**Stored data**

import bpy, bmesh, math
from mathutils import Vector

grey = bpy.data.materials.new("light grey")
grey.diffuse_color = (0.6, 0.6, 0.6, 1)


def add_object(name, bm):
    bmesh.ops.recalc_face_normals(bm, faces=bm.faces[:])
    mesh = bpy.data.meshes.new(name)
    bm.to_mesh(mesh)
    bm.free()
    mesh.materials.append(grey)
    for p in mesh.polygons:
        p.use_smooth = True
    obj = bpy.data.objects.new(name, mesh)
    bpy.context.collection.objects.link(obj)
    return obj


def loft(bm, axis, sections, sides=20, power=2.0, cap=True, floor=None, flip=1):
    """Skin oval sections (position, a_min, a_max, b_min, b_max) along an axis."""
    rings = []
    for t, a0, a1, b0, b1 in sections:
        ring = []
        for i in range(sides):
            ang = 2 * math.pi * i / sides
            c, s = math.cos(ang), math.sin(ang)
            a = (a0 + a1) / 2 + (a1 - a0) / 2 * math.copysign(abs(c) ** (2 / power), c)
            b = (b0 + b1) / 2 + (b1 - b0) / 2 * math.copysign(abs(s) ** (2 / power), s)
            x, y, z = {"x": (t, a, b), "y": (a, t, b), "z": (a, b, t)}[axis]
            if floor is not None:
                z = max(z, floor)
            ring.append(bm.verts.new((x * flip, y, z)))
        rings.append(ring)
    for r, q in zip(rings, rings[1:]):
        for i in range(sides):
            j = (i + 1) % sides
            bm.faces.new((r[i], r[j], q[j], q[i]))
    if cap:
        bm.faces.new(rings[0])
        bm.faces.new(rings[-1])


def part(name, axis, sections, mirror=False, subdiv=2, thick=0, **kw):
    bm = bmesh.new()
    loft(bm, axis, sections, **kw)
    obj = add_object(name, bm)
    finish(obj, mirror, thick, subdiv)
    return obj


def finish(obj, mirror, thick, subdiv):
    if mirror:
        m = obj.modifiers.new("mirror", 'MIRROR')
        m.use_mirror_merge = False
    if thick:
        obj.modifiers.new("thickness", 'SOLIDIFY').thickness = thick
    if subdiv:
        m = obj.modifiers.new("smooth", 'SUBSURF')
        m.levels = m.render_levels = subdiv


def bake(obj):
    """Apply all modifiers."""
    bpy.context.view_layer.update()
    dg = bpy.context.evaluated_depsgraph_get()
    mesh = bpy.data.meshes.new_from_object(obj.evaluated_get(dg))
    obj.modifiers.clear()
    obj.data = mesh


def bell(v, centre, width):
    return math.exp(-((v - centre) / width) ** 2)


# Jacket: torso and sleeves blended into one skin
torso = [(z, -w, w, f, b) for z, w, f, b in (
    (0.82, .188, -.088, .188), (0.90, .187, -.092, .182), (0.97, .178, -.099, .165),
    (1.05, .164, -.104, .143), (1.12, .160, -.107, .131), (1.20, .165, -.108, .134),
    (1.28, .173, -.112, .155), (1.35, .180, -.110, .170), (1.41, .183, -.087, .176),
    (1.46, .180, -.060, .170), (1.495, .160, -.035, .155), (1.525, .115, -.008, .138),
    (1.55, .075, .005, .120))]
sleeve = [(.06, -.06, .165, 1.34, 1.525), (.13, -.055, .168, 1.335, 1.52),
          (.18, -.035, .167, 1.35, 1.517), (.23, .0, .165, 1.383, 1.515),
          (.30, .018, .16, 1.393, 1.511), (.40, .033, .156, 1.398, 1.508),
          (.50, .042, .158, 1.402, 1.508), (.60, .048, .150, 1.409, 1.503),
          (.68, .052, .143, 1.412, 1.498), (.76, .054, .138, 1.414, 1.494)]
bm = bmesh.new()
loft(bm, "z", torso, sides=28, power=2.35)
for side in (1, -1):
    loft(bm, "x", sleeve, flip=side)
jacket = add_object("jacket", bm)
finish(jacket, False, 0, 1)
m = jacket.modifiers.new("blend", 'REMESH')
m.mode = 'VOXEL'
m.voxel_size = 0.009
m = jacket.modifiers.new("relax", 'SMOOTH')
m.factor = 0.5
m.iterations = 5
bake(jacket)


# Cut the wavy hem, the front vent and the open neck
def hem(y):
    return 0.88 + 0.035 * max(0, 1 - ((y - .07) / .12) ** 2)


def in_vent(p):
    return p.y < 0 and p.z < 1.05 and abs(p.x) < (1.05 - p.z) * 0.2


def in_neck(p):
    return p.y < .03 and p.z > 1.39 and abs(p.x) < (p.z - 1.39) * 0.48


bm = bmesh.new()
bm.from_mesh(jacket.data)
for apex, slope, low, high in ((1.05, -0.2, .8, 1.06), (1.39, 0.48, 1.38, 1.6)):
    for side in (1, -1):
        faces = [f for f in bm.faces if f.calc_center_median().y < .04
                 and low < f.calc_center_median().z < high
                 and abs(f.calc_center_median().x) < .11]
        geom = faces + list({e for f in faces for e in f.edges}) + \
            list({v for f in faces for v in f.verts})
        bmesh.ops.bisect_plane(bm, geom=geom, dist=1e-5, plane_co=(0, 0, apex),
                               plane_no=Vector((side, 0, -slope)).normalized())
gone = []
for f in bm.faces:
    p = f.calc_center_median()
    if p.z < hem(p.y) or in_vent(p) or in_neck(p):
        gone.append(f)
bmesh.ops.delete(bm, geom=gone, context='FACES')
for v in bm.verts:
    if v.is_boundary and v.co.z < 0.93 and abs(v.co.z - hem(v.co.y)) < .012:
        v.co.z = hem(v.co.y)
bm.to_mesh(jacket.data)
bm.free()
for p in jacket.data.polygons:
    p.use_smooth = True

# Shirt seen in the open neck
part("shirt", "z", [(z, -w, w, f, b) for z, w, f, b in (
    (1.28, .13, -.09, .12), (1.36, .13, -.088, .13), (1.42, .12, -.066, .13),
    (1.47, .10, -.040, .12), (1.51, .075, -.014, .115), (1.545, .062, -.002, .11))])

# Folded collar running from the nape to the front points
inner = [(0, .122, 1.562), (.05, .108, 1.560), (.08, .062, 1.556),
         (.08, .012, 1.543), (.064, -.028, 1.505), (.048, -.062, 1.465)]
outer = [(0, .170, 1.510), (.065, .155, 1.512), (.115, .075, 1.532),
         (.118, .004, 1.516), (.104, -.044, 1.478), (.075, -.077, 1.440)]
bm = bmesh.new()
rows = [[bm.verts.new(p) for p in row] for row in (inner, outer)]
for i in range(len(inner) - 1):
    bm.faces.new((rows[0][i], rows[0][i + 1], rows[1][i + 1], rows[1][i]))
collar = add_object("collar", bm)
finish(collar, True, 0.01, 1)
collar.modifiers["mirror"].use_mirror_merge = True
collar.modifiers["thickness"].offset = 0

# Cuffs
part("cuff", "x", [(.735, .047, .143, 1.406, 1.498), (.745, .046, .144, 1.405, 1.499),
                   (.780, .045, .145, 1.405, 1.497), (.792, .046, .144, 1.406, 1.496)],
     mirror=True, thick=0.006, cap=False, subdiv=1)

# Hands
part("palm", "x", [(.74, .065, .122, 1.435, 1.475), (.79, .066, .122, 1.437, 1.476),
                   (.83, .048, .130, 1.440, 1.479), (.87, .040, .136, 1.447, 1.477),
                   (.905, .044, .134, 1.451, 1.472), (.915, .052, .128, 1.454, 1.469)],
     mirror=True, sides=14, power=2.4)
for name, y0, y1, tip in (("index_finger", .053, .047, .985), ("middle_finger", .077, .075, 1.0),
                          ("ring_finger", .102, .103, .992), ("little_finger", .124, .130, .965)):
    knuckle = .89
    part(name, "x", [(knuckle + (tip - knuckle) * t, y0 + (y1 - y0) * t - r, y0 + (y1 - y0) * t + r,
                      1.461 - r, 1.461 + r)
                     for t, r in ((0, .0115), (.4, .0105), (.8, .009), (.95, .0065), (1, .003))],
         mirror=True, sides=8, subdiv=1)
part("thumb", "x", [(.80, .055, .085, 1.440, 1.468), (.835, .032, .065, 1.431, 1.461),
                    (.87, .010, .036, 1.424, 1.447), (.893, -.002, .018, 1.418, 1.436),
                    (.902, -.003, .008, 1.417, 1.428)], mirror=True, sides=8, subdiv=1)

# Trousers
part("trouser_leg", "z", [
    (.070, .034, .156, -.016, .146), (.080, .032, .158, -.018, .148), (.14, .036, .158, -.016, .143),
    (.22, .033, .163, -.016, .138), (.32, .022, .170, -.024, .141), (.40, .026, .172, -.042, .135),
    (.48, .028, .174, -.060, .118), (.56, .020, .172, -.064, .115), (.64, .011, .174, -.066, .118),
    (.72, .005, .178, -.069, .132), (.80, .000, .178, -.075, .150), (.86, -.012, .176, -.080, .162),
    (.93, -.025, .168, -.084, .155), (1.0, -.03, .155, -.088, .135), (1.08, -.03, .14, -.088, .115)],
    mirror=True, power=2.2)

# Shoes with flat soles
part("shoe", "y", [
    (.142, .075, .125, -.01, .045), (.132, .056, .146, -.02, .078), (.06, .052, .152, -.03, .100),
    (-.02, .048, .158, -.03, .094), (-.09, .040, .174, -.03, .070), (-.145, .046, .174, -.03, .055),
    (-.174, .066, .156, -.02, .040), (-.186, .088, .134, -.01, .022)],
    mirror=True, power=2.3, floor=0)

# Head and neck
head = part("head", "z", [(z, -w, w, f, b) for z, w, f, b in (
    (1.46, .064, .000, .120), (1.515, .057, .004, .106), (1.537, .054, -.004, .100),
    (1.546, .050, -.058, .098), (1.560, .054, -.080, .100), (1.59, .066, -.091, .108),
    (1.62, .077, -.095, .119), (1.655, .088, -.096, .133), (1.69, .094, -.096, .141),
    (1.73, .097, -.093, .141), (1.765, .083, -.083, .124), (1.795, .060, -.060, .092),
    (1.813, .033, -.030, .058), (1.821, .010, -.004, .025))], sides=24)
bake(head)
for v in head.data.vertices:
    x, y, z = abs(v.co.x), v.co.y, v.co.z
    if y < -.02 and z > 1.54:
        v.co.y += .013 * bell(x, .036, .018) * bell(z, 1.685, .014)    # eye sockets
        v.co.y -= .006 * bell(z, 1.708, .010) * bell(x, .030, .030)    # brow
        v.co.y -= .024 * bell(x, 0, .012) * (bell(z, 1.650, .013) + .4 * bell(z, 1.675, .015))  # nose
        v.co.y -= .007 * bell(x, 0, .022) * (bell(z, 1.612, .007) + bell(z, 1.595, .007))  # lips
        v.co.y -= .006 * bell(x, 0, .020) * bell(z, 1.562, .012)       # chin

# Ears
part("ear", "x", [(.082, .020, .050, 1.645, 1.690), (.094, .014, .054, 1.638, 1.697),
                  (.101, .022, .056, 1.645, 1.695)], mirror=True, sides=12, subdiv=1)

**TRY IT**
Reproduce exactly every line that sits between the start of the entries and the line bearing "z = max(z, floor)", counting both of those lines.

**ANSWER FOR THIS EXERCISE**
import bpy, bmesh, math
from mathutils import Vector

grey = bpy.data.materials.new("light grey")
grey.diffuse_color = (0.6, 0.6, 0.6, 1)


def add_object(name, bm):
    bmesh.ops.recalc_face_normals(bm, faces=bm.faces[:])
    mesh = bpy.data.meshes.new(name)
    bm.to_mesh(mesh)
    bm.free()
    mesh.materials.append(grey)
    for p in mesh.polygons:
        p.use_smooth = True
    obj = bpy.data.objects.new(name, mesh)
    bpy.context.collection.objects.link(obj)
    return obj


def loft(bm, axis, sections, sides=20, power=2.0, cap=True, floor=None, flip=1):
    """Skin oval sections (position, a_min, a_max, b_min, b_max) along an axis."""
    rings = []
    for t, a0, a1, b0, b1 in sections:
        ring = []
        for i in range(sides):
            ang = 2 * math.pi * i / sides
            c, s = math.cos(ang), math.sin(ang)
            a = (a0 + a1) / 2 + (a1 - a0) / 2 * math.copysign(abs(c) ** (2 / power), c)
            b = (b0 + b1) / 2 + (b1 - b0) / 2 * math.copysign(abs(s) ** (2 / power), s)
            x, y, z = {"x": (t, a, b), "y": (a, t, b), "z": (a, b, t)}[axis]
            if floor is not None:
                z = max(z, floor)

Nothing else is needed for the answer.